I remember that Bernie Ecclestone was there too, presumably because somebody was getting nervous. It took four goes before the reading said 149.650 litres, and there the matter rested.
But even if it had not, and Berger had been disqualified for having too much fuel, Michele was there in second place to maintain the fairy tale ending. And for him that last great run was a slap in the face for Frank Williams and Patrick Head, who only days earlier had decided that they didn’t want him after all for 1989 despite shaking hands on the deal in Hungary. Second place and fastest lap proved a point for the man who would go to Tyrrell the next season and cause a stir in their dramatic new car.
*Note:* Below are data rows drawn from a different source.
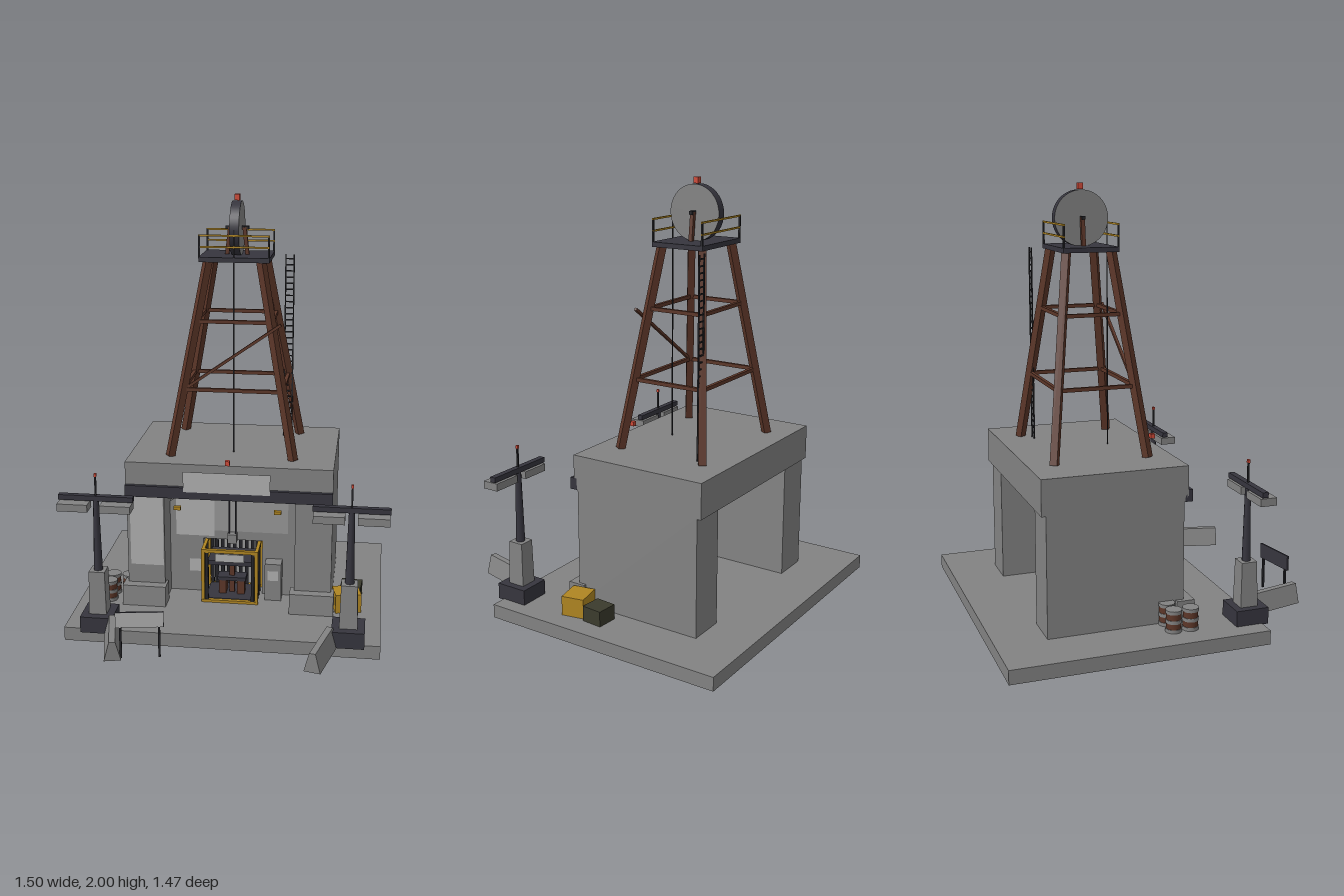
import * as THREE from 'three';

const mat = (name, color, side = THREE.FrontSide) => {
  const m = new THREE.MeshStandardMaterial({ color, side });
  m.name = name;
  return m;
};

export function createModel() {
  const concrete = mat('concrete', 0x838383, THREE.DoubleSide);
  const light = mat('light concrete', 0x979797);
  const pale = mat('pale panel', 0xb0b0b0);
  const dark = mat('dark steel', 0x36353e);
  const black = mat('black iron', 0x242428);
  const rust = mat('rusty brown', 0x5c3628);
  const gold = mat('safety yellow', 0xb08622);
  const red = mat('signal red', 0xcf4a38);
  const olive = mat('olive', 0x3b3b2d);

  const model = new THREE.Group();
  const add = (name, geo, m, parent = model) => {
    const mesh = new THREE.Mesh(geo, m);
    mesh.name = name;
    parent.add(mesh);
    return mesh;
  };
  const group = (name, x = 0, y = 0, z = 0, ry = 0) => {
    const g = new THREE.Group();
    g.name = name;
    g.position.set(x, y, z);
    g.rotation.y = ry;
    model.add(g);
    return g;
  };
  // Box given by its lower and upper limits on each axis
  const box = (name, m, x0, x1, y0, y1, z0, z1, parent = model) => {
    const mesh = add(name, new THREE.BoxGeometry(x1 - x0, y1 - y0, z1 - z0), m, parent);
    mesh.position.set((x0 + x1) / 2, (y0 + y1) / 2, (z0 + z1) / 2);
    return mesh;
  };
  // Flat painted panel facing the front
  const panel = (name, m, x0, x1, y0, y1, z, parent) => {
    const mesh = add(name, new THREE.PlaneGeometry(x1 - x0, y1 - y0), m, parent);
    mesh.position.set((x0 + x1) / 2, (y0 + y1) / 2, z);
  };
  // Square bar between two points, in the space of its parent
  const up = new THREE.Vector3(0, 1, 0);
  const bar = (name, m, a, b, t, parent) => {
    const p = new THREE.Vector3(...a), q = new THREE.Vector3(...b);
    const mesh = add(name, new THREE.BoxGeometry(t, t, p.distanceTo(q)), m, parent);
    mesh.quaternion.setFromRotationMatrix(new THREE.Matrix4().lookAt(q, p, up));
    mesh.position.copy(p).add(q).multiplyScalar(0.5);
  };
  // Prism with a trapezoid section running along z
  const wedge = (name, m, bottom, top, height, length, parent) => {
    const s = new THREE.Shape([[-bottom, 0], [bottom, 0], [top, height], [-top, height]]
      .map(([x, y]) => new THREE.Vector2(x, y)));
    const geo = new THREE.ExtrudeGeometry(s, { depth: length, bevelEnabled: false });
    geo.translate(0, 0, -length / 2);
    return add(name, geo, m, parent);
  };
  const Y = 0.065; // top of the slab

  // Slab, a tray open underneath (the bottom face is dropped)
  const slab = box('baseSlab', concrete, -0.738, 0.72, 0, Y, -0.733, 0.455);
  const faces = Array.from(slab.geometry.index.array);
  faces.splice(18, 6);
  slab.geometry.setIndex(faces);

  // Open winding house
  const house = group('house');
  box('rightWall', concrete, -0.5, -0.32, Y, 0.63, -0.5, 0.135, house);
  box('leftWall', concrete, 0.305, 0.48, Y, 0.63, -0.5, 0.135, house);
  box('roof', concrete, -0.5, 0.48, 0.62, 0.785, -0.52, 0.155, house);
  box('lintel', dark, -0.5, 0.48, 0.62, 0.675, 0.14, 0.175, house);
  panel('signPanel', pale, -0.22, 0.19, 0.655, 0.755, 0.177, house);
  panel('wallPanel', pale, -0.485, -0.325, 0.26, 0.62, 0.138, house);
  for (const x of [-0.415, 0.39]) {
    const plinth = wedge('plinth', concrete, 0.048, 0.042, 0.1, 0.21, house);
    plinth.position.set(x, Y, 0.14);
    plinth.rotation.y = Math.PI / 2;
  }
  for (const x of [-0.25, 0.225]) box('entryLamp', gold, x - 0.017, x + 0.017, 0.562, 0.578, 0.155, 0.175, house);
  box('roofBeacon', red, -0.021, 0.001, 0.794, 0.816, 0.16, 0.182, house);

  // Inner portal wall with a doorway round the cage
  const portal = new THREE.Shape([[-0.32, Y], [-0.155, Y], [-0.155, 0.345], [0.135, 0.345], [0.135, Y],
    [0.31, Y], [0.31, 0.53], [0.285, 0.55], [-0.295, 0.55], [-0.32, 0.53]]
    .map(([x, y]) => new THREE.Vector2(x, y)));
  const portalGeo = new THREE.ExtrudeGeometry(portal, { depth: 0.04, bevelEnabled: false });
  add('portalWall', portalGeo, concrete, house).position.z = -0.06;
  panel('portalPanel', pale, -0.29, -0.1, 0.36, 0.55, -0.017, house);
  panel('portalPanelWide', light, -0.1, 0.26, 0.39, 0.55, -0.017, house);
  panel('portalPatch', pale, -0.225, -0.16, 0.17, 0.235, -0.017, house);
  box('cabinet', concrete, 0.155, 0.235, Y, 0.255, -0.02, 0.05, house);
  panel('cabinetPanel', pale, 0.17, 0.22, 0.17, 0.22, 0.053, house);

  // Lift cage
  const cage = group('liftCage', -0.01, 0, 0);
  for (const z of [-0.1, 0.1]) {
    for (const x of [-0.13, 0.13]) {
      box('cagePost', gold, x - 0.008, x + 0.008, Y, 0.34, z - 0.008, z + 0.008, cage);
      box('innerPost', black, x * 0.86 - 0.008, x * 0.86 + 0.008, Y, 0.325, z - 0.006, z + 0.006, cage);
    }
    box('cageBeam', gold, -0.138, 0.138, 0.324, 0.34, z - 0.009, z + 0.009, cage);
    box('cageSill', gold, -0.138, 0.138, Y, 0.078, z - 0.009, z + 0.009, cage);
  }
  for (const x of [-0.13, 0.13]) {
    box('cageSideBeam', gold, x - 0.008, x + 0.008, 0.324, 0.338, -0.1, 0.1, cage);
    for (const z of [-0.05, 0, 0.05]) box('sideBar', black, x - 0.004, x + 0.004, Y, 0.325, z - 0.004, z + 0.004, cage);
  }
  for (let i = -3; i <= 3; i++) {
    box('backBar', gold, i * 0.03 - 0.005, i * 0.03 + 0.005, Y, 0.325, -0.104, -0.096, cage);
    box('backBarLining', black, i * 0.03 - 0.009, i * 0.03 + 0.009, Y, 0.325, -0.095, -0.091, cage);
  }
  box('backRail', black, -0.125, 0.125, 0.19, 0.205, -0.09, -0.08, cage);
  box('cageRoof', dark, -0.11, 0.11, 0.252, 0.275, -0.085, 0.085, cage);
  box('cageBoard', pale, -0.07, 0.07, 0.278, 0.318, 0.098, 0.105, cage);
  box('cageFloor', dark, -0.12, 0.12, Y, 0.08, -0.09, 0.09, cage);
  for (const x of [-0.045, 0.045]) box('rustyLoad', rust, x - 0.018, x + 0.018, 0.08, 0.15, -0.03, 0.03, cage);
  box('loadPole', rust, -0.012, 0.012, 0.08, 0.255, -0.01, 0.01, cage);
  box('loadTop', dark, -0.07, 0.07, 0.15, 0.168, -0.035, 0.035, cage);
  box('hitch', concrete, -0.022, 0.022, 0.34, 0.385, -0.02, 0.02, cage);
  for (const x of [-0.016, 0.016]) box('guideRod', dark, x - 0.003, x + 0.003, 0.38, 0.63, -0.003, 0.003, cage);

  // Headframe tower
  const tower = group('headframe', -0.01, 0, -0.184);
  const half = (y) => {
    const t = (y - 0.785) / (1.7 - 0.785);
    return [0.293 - 0.168 * t, 0.219 - 0.114 * t];
  };
  for (const sx of [-1, 1]) for (const sz of [-1, 1]) {
    const [bx, bz] = half(0.785), [tx, tz] = half(1.705);
    bar('towerLeg', rust, [sx * bx, 0.785, sz * bz], [sx * tx, 1.705, sz * tz], 0.034, tower);
  }
  for (const y of [1.105, 1.425]) {
    const [x, z] = half(y);
    for (const s of [-1, 1]) {
      bar('crossGirt', rust, [-x, y, s * z], [x, y, s * z], 0.017, tower);
      bar('sideGirt', rust, [s * x, y, -z], [s * x, y, z], 0.017, tower);
    }
  }
  bar('diagonalBrace', rust, [-0.215, 1.115, 0.178], [0.225, 1.425, 0.178], 0.013, tower);
  box('platform', dark, -0.165, 0.165, 1.7, 1.722, -0.13, 0.13, tower);
  for (const z of [-0.126, 0.126]) {
    for (const y of [1.77, 1.822]) box('handrail', gold, -0.165, 0.165, y - 0.004, y + 0.004, z - 0.004, z + 0.004, tower);
    for (const x of [-0.161, 0.161]) box('railPost', black, x - 0.004, x + 0.004, 1.722, 1.822, z - 0.004, z + 0.004, tower);
  }

  // Winding wheel on its bearing legs
  const wheel = add('windingWheel', new THREE.CylinderGeometry(0.126, 0.126, 0.044, 40), [dark, concrete, concrete], tower);
  wheel.rotation.z = Math.PI / 2;
  wheel.position.y = 1.844;
  for (const s of [-1, 1]) bar('bearingLeg', rust, [s * 0.048, 1.72, 0], [s * 0.034, 1.848, 0], 0.018, tower);
  box('axle', black, -0.055, 0.055, 1.838, 1.854, -0.008, 0.008, tower);
  box('topBeacon', red, -0.012, 0.012, 1.972, 2, -0.012, 0.012, tower);
  box('hoistCable', black, -0.003, 0.003, 0.785, 1.85, 0.126, 0.13, tower);

  // Ladder
  const ladder = group('ladder', 0.225, 0, -0.355);
  for (const x of [-0.02, 0.02]) box('ladderRail', black, x - 0.003, x + 0.003, 0.785, 1.7, -0.003, 0.003, ladder);
  for (let i = 0; i < 30; i++) {
    const y = 0.81 + i * 0.03;
    box('rung', black, -0.02, 0.02, y - 0.003, y + 0.003, -0.003, 0.003, ladder);
  }

  // Floodlight masts
  const pedestalGeo = new THREE.CylinderGeometry(0.052, 0.058, 0.21, 4).rotateY(Math.PI / 4).toNonIndexed();
  pedestalGeo.computeVertexNormals();
  for (const x of [-0.578, 0.573]) {
    const mast = group('lightMast', x, 0, 0.405);
    box('mastFoot', dark, -0.075, 0.075, 0.06, 0.137, -0.075, 0.08, mast);
    add('pedestal', pedestalGeo, concrete, mast).position.y = 0.24;
    add('pole', new THREE.CylinderGeometry(0.013, 0.021, 0.35, 8), dark, mast).position.y = 0.52;
    box('crossArm', dark, -0.172, 0.172, 0.683, 0.707, -0.014, 0.014, mast);
    for (const s of [-1, 1]) box('lampHead', concrete, s * 0.098 - 0.07, s * 0.098 + 0.07, 0.643, 0.678, -0.02, 0.057, mast);
    box('aerial', black, -0.004, 0.004, 0.705, 0.798, -0.004, 0.004, mast);
    box('mastBeacon', red, -0.006, 0.006, 0.796, 0.81, -0.006, 0.006, mast);
  }

  // Road barriers
  for (const [x, z, turn] of [[-0.475, 0.595, 0.23], [0.46, 0.585, -0.24]]) {
    const barrier = wedge('barrier', concrete, 0.038, 0.014, 0.09, 0.265);
    barrier.position.set(x, 0.058, z);
    barrier.rotation.y = turn;
  }

  // Notice board on two posts
  const notice = group('noticeBoard', -0.33, 0, 0.678, 0.16);
  panel('boardFace', pale, -0.106, 0.106, 0.207, 0.278, 0.006, notice);
  box('boardBack', dark, -0.106, 0.106, 0.207, 0.278, -0.005, 0.004, notice);
  for (const x of [-0.085, 0.085]) box('boardPost', black, x - 0.005, x + 0.005, 0.06, 0.21, -0.006, 0.004, notice);

  // Steel drums
  for (const [x, z] of [[-0.595, 0.05], [-0.595, 0.13], [-0.513, 0.05]]) {
    const drum = group('drum', x, Y, z);
    add('drumBody', new THREE.CylinderGeometry(0.034, 0.034, 0.1, 20), rust, drum).position.y = 0.05;
    for (const y of [0.008, 0.05, 0.094]) {
      add('drumBand', new THREE.CylinderGeometry(0.037, 0.037, 0.016, 20), concrete, drum).position.y = y;
    }
  }

  // Crates
  const crate = group('yellowCrate', 0.555, Y, 0.085, 0.2);
  box('crateBody', gold, -0.062, 0.062, 0, 0.092, -0.054, 0.054, crate);
  panel('crateLabel', pale, -0.035, 0.035, 0.025, 0.065, 0.057, crate);
  const chest = group('oliveChest', 0.573, Y, -0.043, -0.08);
  box('chestBody', olive, -0.05, 0.05, 0, 0.072, -0.05, 0.05, chest);

  return model;
}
Monza, of course, was a false dawn for Ferrari, and thereafter for McLaren it was business as usual. Prost struck back with back-to-back wins in Portugal and Spain, before Senna won the Japanese GP in difficult conditions to cement the first of his world championships.
Prost had actually scored 105 points to his 94, but under the arcane rules of the day drivers could only count a certain number of scores, which left them with 87 and 90 points respectively. Berger trailed with 41. And in the constructors’ stakes the gap was even greater. With 15 wins out of a possible 16, McLaren had 199 points to Ferrari’s 65…
Monza, motorsport’s cathedral of speed, is numinous. A place where you can so often sense the ghosts of its departed heroes. If McLaren had to stumble in their domination of the 1988 season, if some divine intervention had to interrupt their incredible flow, no venue could have been more apposite than Ferrari’s home ground.
It was quiet there that evening, as the delighted tifosi had left and the tumult and shouting had died, and the only movement in parts of the paddock seemed to be the litter that a light breeze blew long the ground, or the rustle of the trees.
But if you listened very hard, every now and then, you could believe that other sound you caught intermittently was that of an Old Man, laughing softly to himself.